▶ Problem description
Here the job is to copy the data exactly and to exclude every image from it.

[Collected data]
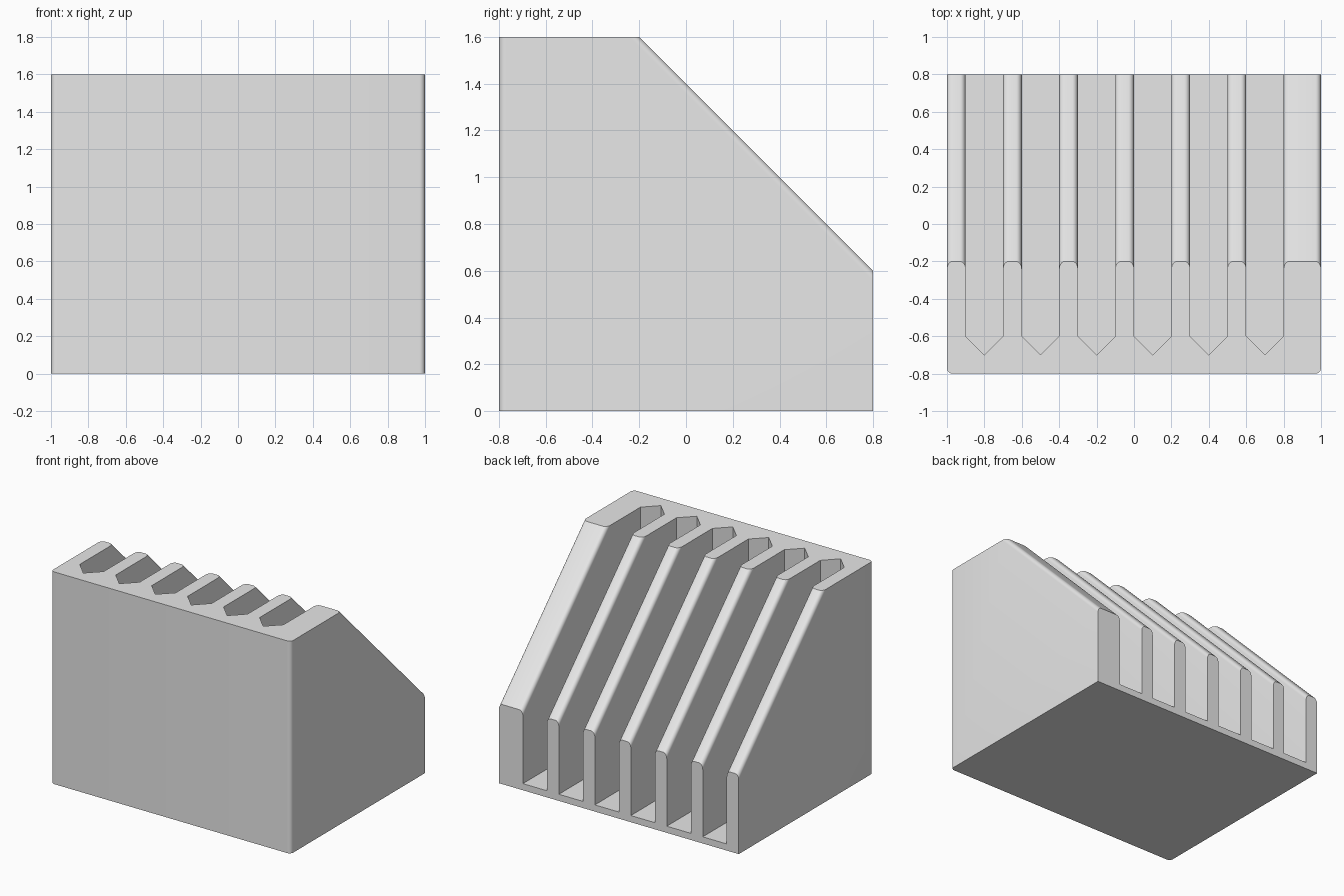
import bpy
import bmesh
from mathutils import Vector

cube = bpy.data.objects.get("Cube")
if cube:
    bpy.data.objects.remove(cube, do_unlink=True)

ROUND = 0.03
FLOOR = 0.05
SLOT_WIDTH = 0.2
SLOT_PITCH = 0.3
SLOT_COUNT = 6

grey = bpy.data.materials.new("light grey")
grey.use_nodes = True
colour = (0.8, 0.8, 0.8, 1)
grey.diffuse_color = colour
grey.node_tree.nodes["Principled BSDF"].inputs["Base Color"].default_value = colour


def add_prism(bm, outline, sweep):
    """Sweep a closed outline along a vector into a solid."""
    face = bm.faces.new([bm.verts.new(p) for p in outline])
    swept = bmesh.ops.extrude_face_region(bm, geom=[face], use_keep_orig=True)
    verts = [g for g in swept["geom"] if isinstance(g, bmesh.types.BMVert)]
    bmesh.ops.translate(bm, verts=verts, vec=sweep)


def make_object(name, bm):
    bmesh.ops.recalc_face_normals(bm, faces=bm.faces)
    mesh = bpy.data.meshes.new(name)
    bm.to_mesh(mesh)
    bm.free()
    mesh.materials.append(grey)
    obj = bpy.data.objects.new(name, mesh)
    bpy.context.collection.objects.link(obj)
    return obj


# Block with a sloping back, swept across its width
bm = bmesh.new()
side = [(-0.8, 0), (0.8, 0), (0.8, 0.6), (-0.2, 1.6), (-0.8, 1.6)]
add_prism(bm, [(-1, y, z) for y, z in side], (2, 0, 0))
block = make_object("slotted_block", bm)

# Row of slots with pointed front ends
bm = bmesh.new()
half = SLOT_WIDTH / 2
for i in range(SLOT_COUNT):
    x = -0.8 + i * SLOT_PITCH
    plan = [(x - half, 0.9), (x - half, -0.6), (x, -0.7), (x + half, -0.6), (x + half, 0.9)]
    add_prism(bm, [(px, py, FLOOR) for px, py in plan], (0, 0, 2))
cutter = make_object("slot_cutter", bm)
cutter.hide_render = True

cut = block.modifiers.new("slots", "BOOLEAN")
cut.operation = "DIFFERENCE"
cut.solver = "EXACT"
cut.object = cutter
bpy.ops.object.select_all(action="DESELECT")
bpy.context.view_layer.objects.active = block
block.select_set(True)
bpy.ops.object.modifier_apply(modifier=cut.name)
bpy.data.objects.remove(cutter, do_unlink=True)

# Round the sloping fin edges and the two upright front corners
bm = bmesh.new()
bm.from_mesh(block.data)
slope = Vector((0, 1, -1)).normalized()
edges = []
for e in bm.edges:
    a, b = (v.co for v in e.verts)
    direction = (b - a).normalized()
    on_slope = abs(direction.dot(slope)) > 0.99
    front_corner = abs(direction.z) > 0.99 and max(a.y, b.y) < -0.79
    if (on_slope or front_corner) and e.calc_face_angle(0) > 0.5:
        edges.append(e)
bmesh.ops.bevel(bm, geom=edges, offset=ROUND, offset_type="OFFSET",
                segments=6, profile=0.5, affect="EDGES")
bm.to_mesh(block.data)
bm.free()
bpy.ops.object.shade_smooth_by_angle(angle=0.6)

▶ Expected answer
import bpy
import bmesh
from mathutils import Vector

cube = bpy.data.objects.get("Cube")
if cube:
    bpy.data.objects.remove(cube, do_unlink=True)

ROUND = 0.03
FLOOR = 0.05
SLOT_WIDTH = 0.2
SLOT_PITCH = 0.3
SLOT_COUNT = 6

grey = bpy.data.materials.new("light grey")
grey.use_nodes = True
colour = (0.8, 0.8, 0.8, 1)
grey.diffuse_color = colour
grey.node_tree.nodes["Principled BSDF"].inputs["Base Color"].default_value = colour


def add_prism(bm, outline, sweep):
    """Sweep a closed outline along a vector into a solid."""
    face = bm.faces.new([bm.verts.new(p) for p in outline])
    swept = bmesh.ops.extrude_face_region(bm, geom=[face], use_keep_orig=True)
    verts = [g for g in swept["geom"] if isinstance(g, bmesh.types.BMVert)]
    bmesh.ops.translate(bm, verts=verts, vec=sweep)


def make_object(name, bm):
    bmesh.ops.recalc_face_normals(bm, faces=bm.faces)
    mesh = bpy.data.meshes.new(name)
    bm.to_mesh(mesh)
    bm.free()
    mesh.materials.append(grey)
    obj = bpy.data.objects.new(name, mesh)
    bpy.context.collection.objects.link(obj)
    return obj


# Block with a sloping back, swept across its width
bm = bmesh.new()
side = [(-0.8, 0), (0.8, 0), (0.8, 0.6), (-0.2, 1.6), (-0.8, 1.6)]
add_prism(bm, [(-1, y, z) for y, z in side], (2, 0, 0))
block = make_object("slotted_block", bm)

# Row of slots with pointed front ends
bm = bmesh.new()
half = SLOT_WIDTH / 2
for i in range(SLOT_COUNT):
    x = -0.8 + i * SLOT_PITCH
    plan = [(x - half, 0.9), (x - half, -0.6), (x, -0.7), (x + half, -0.6), (x + half, 0.9)]
    add_prism(bm, [(px, py, FLOOR) for px, py in plan], (0, 0, 2))
cutter = make_object("slot_cutter", bm)
cutter.hide_render = True

cut = block.modifiers.new("slots", "BOOLEAN")
cut.operation = "DIFFERENCE"
cut.solver = "EXACT"
cut.object = cutter
bpy.ops.object.select_all(action="DESELECT")
bpy.context.view_layer.objects.active = block
block.select_set(True)
bpy.ops.object.modifier_apply(modifier=cut.name)
bpy.data.objects.remove(cutter, do_unlink=True)

# Round the sloping fin edges and the two upright front corners
bm = bmesh.new()
bm.from_mesh(block.data)
slope = Vector((0, 1, -1)).normalized()
edges = []
for e in bm.edges:
    a, b = (v.co for v in e.verts)
    direction = (b - a).normalized()
    on_slope = abs(direction.dot(slope)) > 0.99
    front_corner = abs(direction.z) > 0.99 and max(a.y, b.y) < -0.79
    if (on_slope or front_corner) and e.calc_face_angle(0) > 0.5:
        edges.append(e)
bmesh.ops.bevel(bm, geom=edges, offset=ROUND, offset_type="OFFSET",
                segments=6, profile=0.5, affect="EDGES")
bm.to_mesh(block.data)
bm.free()
bpy.ops.object.shade_smooth_by_angle(angle=0.6)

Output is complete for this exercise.